debilitating illnesses in villagers living near GM maize fields in the
Philippines observed during the last growing season are repeated this
The French newspaper Le Monde has seen secret documents
revealing health impacts of Monsanto’s GM maize Mon 863, which has just
received a positive assessment from the European Food Safety Authority.
They include kidney malformations and increases in white blood cells in
male rats and increase in blood sugar and decrease in reticulocytes
(immature red blood cells) in female rats.
It is clear that major struggles remain. The ISP’s two-hour briefing
to the UK Parliament filled the 100-seater Grand Committee Room to near
capacity. Former environment minister Michael Meacher joined the ISP to
call for a comprehensive enquiry into GM food safety, for transparency
and independence in scientific research, and an end to the victimisation
of scientists whose research findings are ‘inconvenient’ for industry.
The GM-Free sustainable world is within our grasp. Don’t let it slip
out of reach.
AIDS (Acquired Immune Deficiency Syndrome) is perhaps the most
researched yet most misunderstood disease in the world, about which the
most misinformation is spread for political purposes.
Consequently, the multi-billion international projects for addressing
the "AIDS pandemic" may well miss their targets of alleviating suffering
and death, and could even make things worse.
That’s why we are offering an important series of articles, not only
to go some way towards unravelling the complex debates surrounding the
AIDS pandemic, but also to review effective treatments that are safe,
effective and affordable for all.
This series is part of an in-depth report to be published later this
year. There is still time to order a copy of the report, "Unravelling
AIDS" at a special pre- publication price of £7.50 plus p&p. Please
Quantum world coming
As a special treat, we offer a glimpse into the happening quantum
revolution that may bring us the quantum computer, quantum cryptography
and teleportation. But most of all, it may well change your life; or at
any rate, change how you feel about yourself and the world you live in.
It is spooky, but very, very nice, I think.
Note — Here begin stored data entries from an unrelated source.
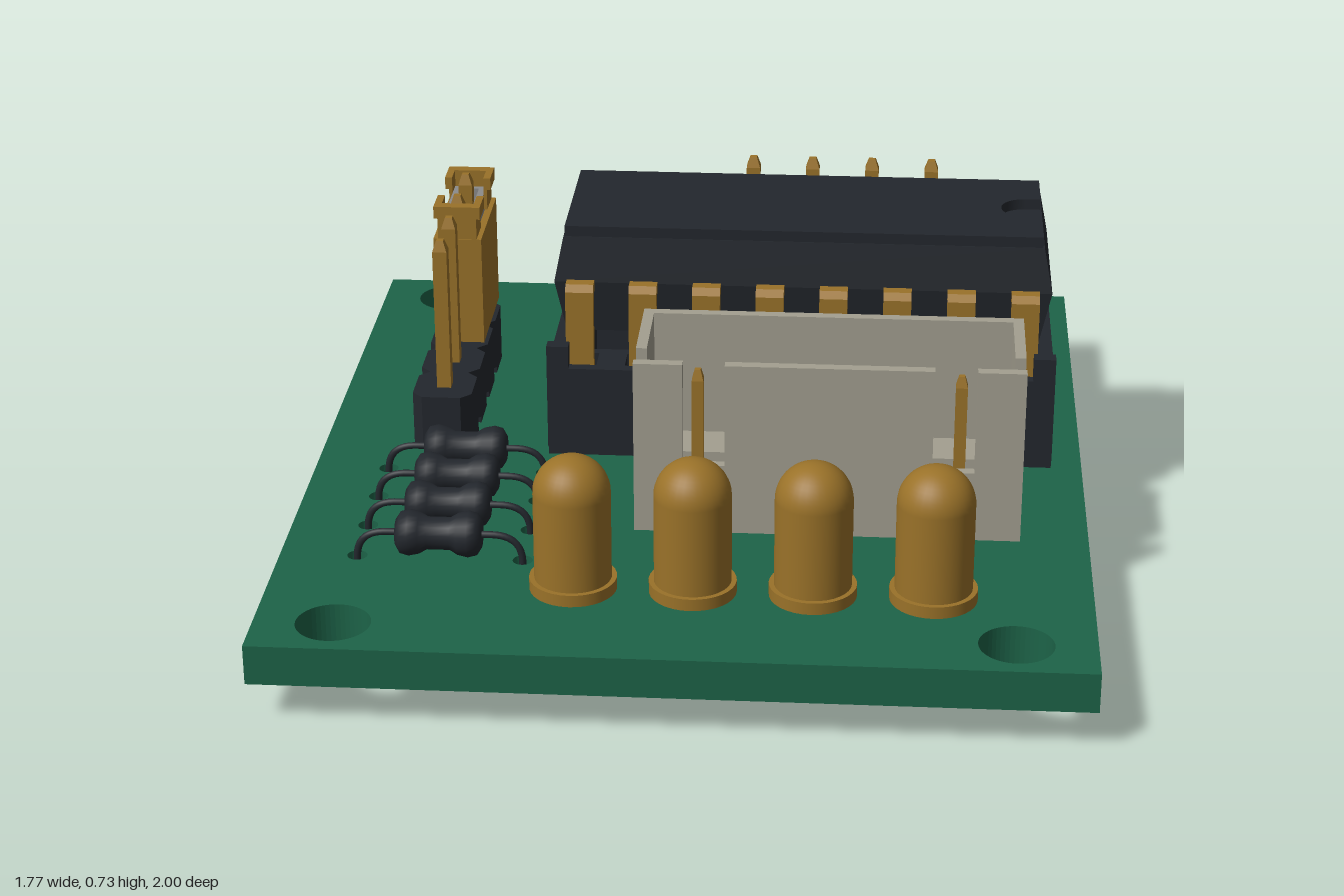
import * as THREE from 'three';

const mat = (color) => new THREE.MeshStandardMaterial({ color });
const GREEN = mat(0x1d6348), GOLD = mat(0x9a7229), DARK = mat(0x23272d),
  CREAM = mat(0xa39f90), GREY = mat(0x8c8c8c);
const PITCH = 0.1455;

function add(parent, name, geo, material, x = 0, y = 0, z = 0) {
  const m = new THREE.Mesh(geo, material);
  m.name = name;
  m.position.set(x, y, z);
  parent.add(m);
  return m;
}
function group(parent, name, x = 0, y = 0, z = 0) {
  const g = new THREE.Group();
  g.name = name;
  g.position.set(x, y, z);
  parent.add(g);
  return g;
}
// box given by its limits
function block(parent, name, material, x0, x1, y0, y1, z0, z1) {
  return add(parent, name, new THREE.BoxGeometry(x1 - x0, y1 - y0, z1 - z0), material,
    (x0 + x1) / 2, (y0 + y1) / 2, (z0 + z1) / 2);
}
const poly = (pts) => new THREE.Shape(pts.map(([a, b]) => new THREE.Vector2(a, b)));
const rect = (x0, x1, y0, y1) => poly([[x0, y0], [x1, y0], [x1, y1], [x0, y1]]);
const circle = (x, y, r) => new THREE.Path().absarc(x, y, r, 0, Math.PI * 2, true);
// plan outline (x, z) raised from y0 to y1
function slab(shape, y0, y1) {
  return new THREE.ExtrudeGeometry(shape, { depth: y1 - y0, bevelEnabled: false, curveSegments: 24 })
    .rotateX(Math.PI / 2).translate(0, y1, 0);
}
// side outline (z, y) extended from x0 to x1
function sideWall(shape, x0, x1) {
  return new THREE.ExtrudeGeometry(shape, { depth: x1 - x0, bevelEnabled: false })
    .rotateY(-Math.PI / 2).translate(x1, 0, 0);
}
// square pin with tapered ends
function pin(parent, x, z, y0, y1, w = 0.033) {
  const g = group(parent, 'pin', x, 0, z);
  const t = 0.025;
  block(g, 'pinShaft', GOLD, -w / 2, w / 2, y0 + t, y1 - t, -w / 2, w / 2);
  const tip = (rt, rb) => new THREE.CylinderGeometry(rt, rb, t, 4).rotateY(Math.PI / 4).toNonIndexed();
  const r = w * Math.SQRT1_2;
  for (const [a, b, y] of [[r * 0.5, r, y1 - t / 2], [r, r * 0.5, y0 + t / 2]]) {
    const geo = tip(a, b);
    geo.computeVertexNormals();
    add(g, 'pinTip', geo, GOLD, 0, y, 0);
  }
}

// four-way pin header running along x
function header(parent, name, x, z, turn) {
  const g = group(parent, name, x, 0, z);
  g.rotation.y = turn;
  const h = PITCH / 2, d = 0.069, c = 0.024;
  for (let i = 0; i < 4; i++) {
    const px = (i - 1.5) * PITCH;
    const s = poly([[-h, -d + c], [-h + c, -d], [h - c, -d], [h, -d + c],
      [h, d - c], [h - c, d], [-h + c, d], [-h, d - c]]);
    add(g, 'headerCell', slab(s, 0.195, 0.32), DARK, px);
    block(g, 'headerFoot', DARK, px - h + c, px + h - c, 0.18, 0.195, -d, d);
    pin(g, px, 0, 0.035, 0.685);
  }
}

function jumper(parent) {
  const g = group(parent, 'jumper', -0.596, 0, -0.386);
  const shell = rect(-0.057, 0.057, -0.14, 0.14);
  shell.holes.push(rect(-0.04, 0.04, -0.112, 0.112));
  add(g, 'jumperShell', slab(shell, 0.335, 0.6), GOLD);
  const clip = rect(-0.038, 0.038, -0.11, 0.11);
  clip.holes.push(rect(-0.022, 0.022, -0.094, 0.094));
  add(g, 'contactClip', slab(clip, 0.345, 0.64), GREY);
  // gripping ends
  for (const s of [-1, 1]) {
    const u = (w, a) => poly([[-w, s * 0.138], [w, s * 0.138], [w, s * 0.06], [a, s * 0.06],
      [a, s * 0.112], [-a, s * 0.112], [-a, s * 0.06], [-w, s * 0.06]]);
    add(g, 'gripNeck', slab(u(0.046, 0.038), 0.6, 0.65), GOLD);
    add(g, 'gripRim', slab(u(0.055, 0.038), 0.65, 0.68), GOLD);
  }
}

function chipAndSocket(parent) {
  const g = group(parent, 'chipAndSocket', 0.231, 0, -0.2155);
  const X = 0.582, Z = 0.288;
  const pinX = Array.from({ length: 8 }, (_, i) => (i - 3.5) * PITCH);
  // socket rails with a pocket for each leg
  for (const s of [-1, 1]) {
    const zr = (a, b) => (s > 0 ? [a, b] : [-b, -a]);
    const rail = rect(-X, X, ...zr(0.17, Z));
    for (const x of pinX) rail.holes.push(rect(x - 0.04, x + 0.04, ...zr(0.195, 0.262)));
    add(g, 'socketRail', slab(rail, 0.215, 0.414), DARK);
    block(g, 'railBase', DARK, -X, X, 0.19, 0.215, ...zr(0.18, Z - 0.015));
    for (const e of [-1, 1]) {
      block(g, 'cornerPost', DARK, e > 0 ? X - 0.05 : -X, e > 0 ? X : -X + 0.05,
        0.414, 0.468, ...zr(Z - 0.032, Z));
    }
    for (const x of pinX) {
      // socket contact and chip leg bent over the shoulder
      block(g, 'socketContact', GOLD, x - 0.038, x + 0.038, 0.215, 0.36, ...zr(0.2, 0.26));
      pin(g, x, s * 0.218, 0, 0.25, 0.036);
      const leg = poly([[0.17, 0.575], [0.216, 0.575], [0.222, 0.569], [0.222, 0.36], [0.244, 0.36],
        [0.244, 0.585], [0.23, 0.6], [0.17, 0.6]].map(([a, b]) => [s * a, b]));
      add(g, 'chipLeg', sideWall(leg, x - 0.032, x + 0.032), GOLD);
    }
  }
  // socket ends with a small window
  for (const e of [-1, 1]) {
    const end = rect(-0.172, 0.172, 0.2, 0.414);
    end.holes.push(rect(-0.06, 0.06, 0.21, 0.275));
    add(g, 'socketEnd', sideWall(end, e > 0 ? X - 0.07 : -X, e > 0 ? X : -X + 0.07), DARK);
  }
  // chip body, widest at its seam
  const geo = new THREE.BoxGeometry(2, 2, 2, 1, 2, 1).toNonIndexed();
  const p = geo.attributes.position;
  const rows = { '-1': [0.545, 0.468, 0.183], 0: [0.57, 0.595, 0.203], 1: [0.549, 0.7, 0.186] };
  for (let i = 0; i < p.count; i++) {
    const [hx, y, hz] = rows[Math.round(p.getY(i))];
    p.setXYZ(i, Math.sign(p.getX(i)) * hx, y, Math.sign(p.getZ(i)) * hz);
  }
  geo.computeVertexNormals();
  add(g, 'chipBody', geo, DARK);
  const top = new THREE.Shape();
  top.moveTo(0.546, 0.057).lineTo(0.546, 0.184).lineTo(-0.546, 0.184)
    .lineTo(-0.546, -0.184).lineTo(0.546, -0.184).lineTo(0.546, -0.057).lineTo(0.51, -0.057);
  top.absarc(0.51, 0, 0.057, -Math.PI / 2, -Math.PI * 1.5, true);
  add(g, 'chipTop', slab(top, 0.7, 0.725), DARK);
}

function connector(parent) {
  const g = group(parent, 'connector');
  const x0 = -0.12, x1 = 0.733, z0 = 0.122, z1 = 0.43, y0 = 0.187, y1 = 0.59, t = 0.024;
  block(g, 'connectorFloor', CREAM, x0 + t, x1 - t, y0, 0.26, z0, z1 - t);
  block(g, 'connectorStep', CREAM, x0 + t, x1 - t, 0.26, 0.3, z0 + t, 0.255);
  block(g, 'backWall', CREAM, x0 + t, x1 - t, y0, y1, z0, z0 + t);
  const side = () => poly([[z0, y0], [z1 - t, y0], [z1 - t, 0.42], [0.345, 0.42], [0.345, y1], [z0, y1]]);
  add(g, 'sideWall', sideWall(side(), x0, x0 + t), CREAM);
  add(g, 'sideWall', sideWall(side(), x1 - t, x1), CREAM);
  const front = poly([[x0, y0], [x1, y0], [x1, y1], [0.627, y1], [0.627, 0.35], [0.535, 0.35], [0.535, y1],
    [0.08, y1], [0.08, 0.35], [-0.012, 0.35], [-0.012, y1], [x0, y1]]);
  add(g, 'frontWall', new THREE.ExtrudeGeometry(front, { depth: t, bevelEnabled: false }), CREAM, 0, 0, z1 - t);
  for (let i = 0; i < 5; i++) pin(g, 0.014 + i * PITCH, 0.312, 0.03, 0.53, 0.026);
}

function lamp(parent, x) {
  const g = group(parent, 'lamp', x, 0, 0.72);
  const pts = [[0, 0.195], [0.094, 0.195], [0.094, 0.222], [0.083, 0.222], [0.083, 0.42]]
    .map(([a, b]) => new THREE.Vector2(a, b));
  // separate lathes keep the rim edges crisp
  for (let i = 0; i < 4; i++) add(g, 'lampBody', new THREE.LatheGeometry([pts[i], pts[i + 1]], 32), GOLD);
  add(g, 'lampDome', new THREE.SphereGeometry(0.083, 32, 12, 0, Math.PI * 2, 0, Math.PI / 2), GOLD, 0, 0.42);
  for (const s of [-1, 1]) block(g, 'lampLead', GOLD, -0.012, 0.012, 0.075, 0.2, s * 0.04 - 0.012, s * 0.04 + 0.012);
}

function resistor(parent, z) {
  const g = group(parent, 'resistor', -0.533, 0.24, z);
  const profile = [[0, -0.094], [0.03, -0.094], [0.046, -0.084], [0.051, -0.065], [0.046, -0.042], [0.036, -0.025],
    [0.036, 0.025], [0.046, 0.042], [0.051, 0.065], [0.046, 0.084], [0.03, 0.094], [0, 0.094]];
  const body = new THREE.LatheGeometry(profile.map(([a, b]) => new THREE.Vector2(a, b)), 24).rotateZ(-Math.PI / 2);
  add(g, 'resistorBody', body, DARK);
  for (const s of [-1, 1]) {
    const path = new THREE.CurvePath();
    const v = (x, y) => new THREE.Vector3(s * x, y, 0);
    path.add(new THREE.LineCurve3(v(0.08, 0), v(0.115, 0)));
    path.add(new THREE.QuadraticBezierCurve3(v(0.115, 0), v(0.182, 0), v(0.182, -0.065)));
    path.add(new THREE.LineCurve3(v(0.182, -0.065), v(0.182, -0.175)));
    add(g, 'resistorLead', new THREE.TubeGeometry(path, 24, 0.008, 8), DARK);
    add(g, 'leadEnd', new THREE.CylinderGeometry(0.008, 0.008, 0.006, 8), DARK, s * 0.182, -0.175);
  }
}

export function createModel() {
  const model = new THREE.Group();
  model.name = 'circuitBoard';
  const resistorZ = [0.14, 0.286, 0.432, 0.578];

  // board with mounting holes and lead holes
  const board = rect(-0.885, 0.885, -1, 1);
  for (const x of [-0.715, 0.715]) for (const z of [-0.886, 0.886]) board.holes.push(circle(x, z, 0.08));
  for (const x of [-0.346, -0.2, -0.055]) board.holes.push(circle(x, -0.632, 0.022));
  for (const z of resistorZ) for (const x of [-0.715, -0.351]) board.holes.push(circle(x, z, 0.022));
  add(model, 'board', slab(board, 0.09, 0.18), GREEN);

  header(model, 'backHeader', 0.306, -0.632, 0);
  header(model, 'sideHeader', -0.603, -0.245, Math.PI / 2);
  jumper(model);
  chipAndSocket(model);
  connector(model);
  for (let i = 0; i < 4; i++) lamp(model, -0.225 + i * 0.2557);
  for (const z of resistorZ) resistor(model, z);
  return model;
}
To celebrate the quantum world coming, we are running a competition
for original artwork or music that most fits the title, "Quantum jazz"
(see announcement on p.33). To know what this means, you will have to
read the series, at least.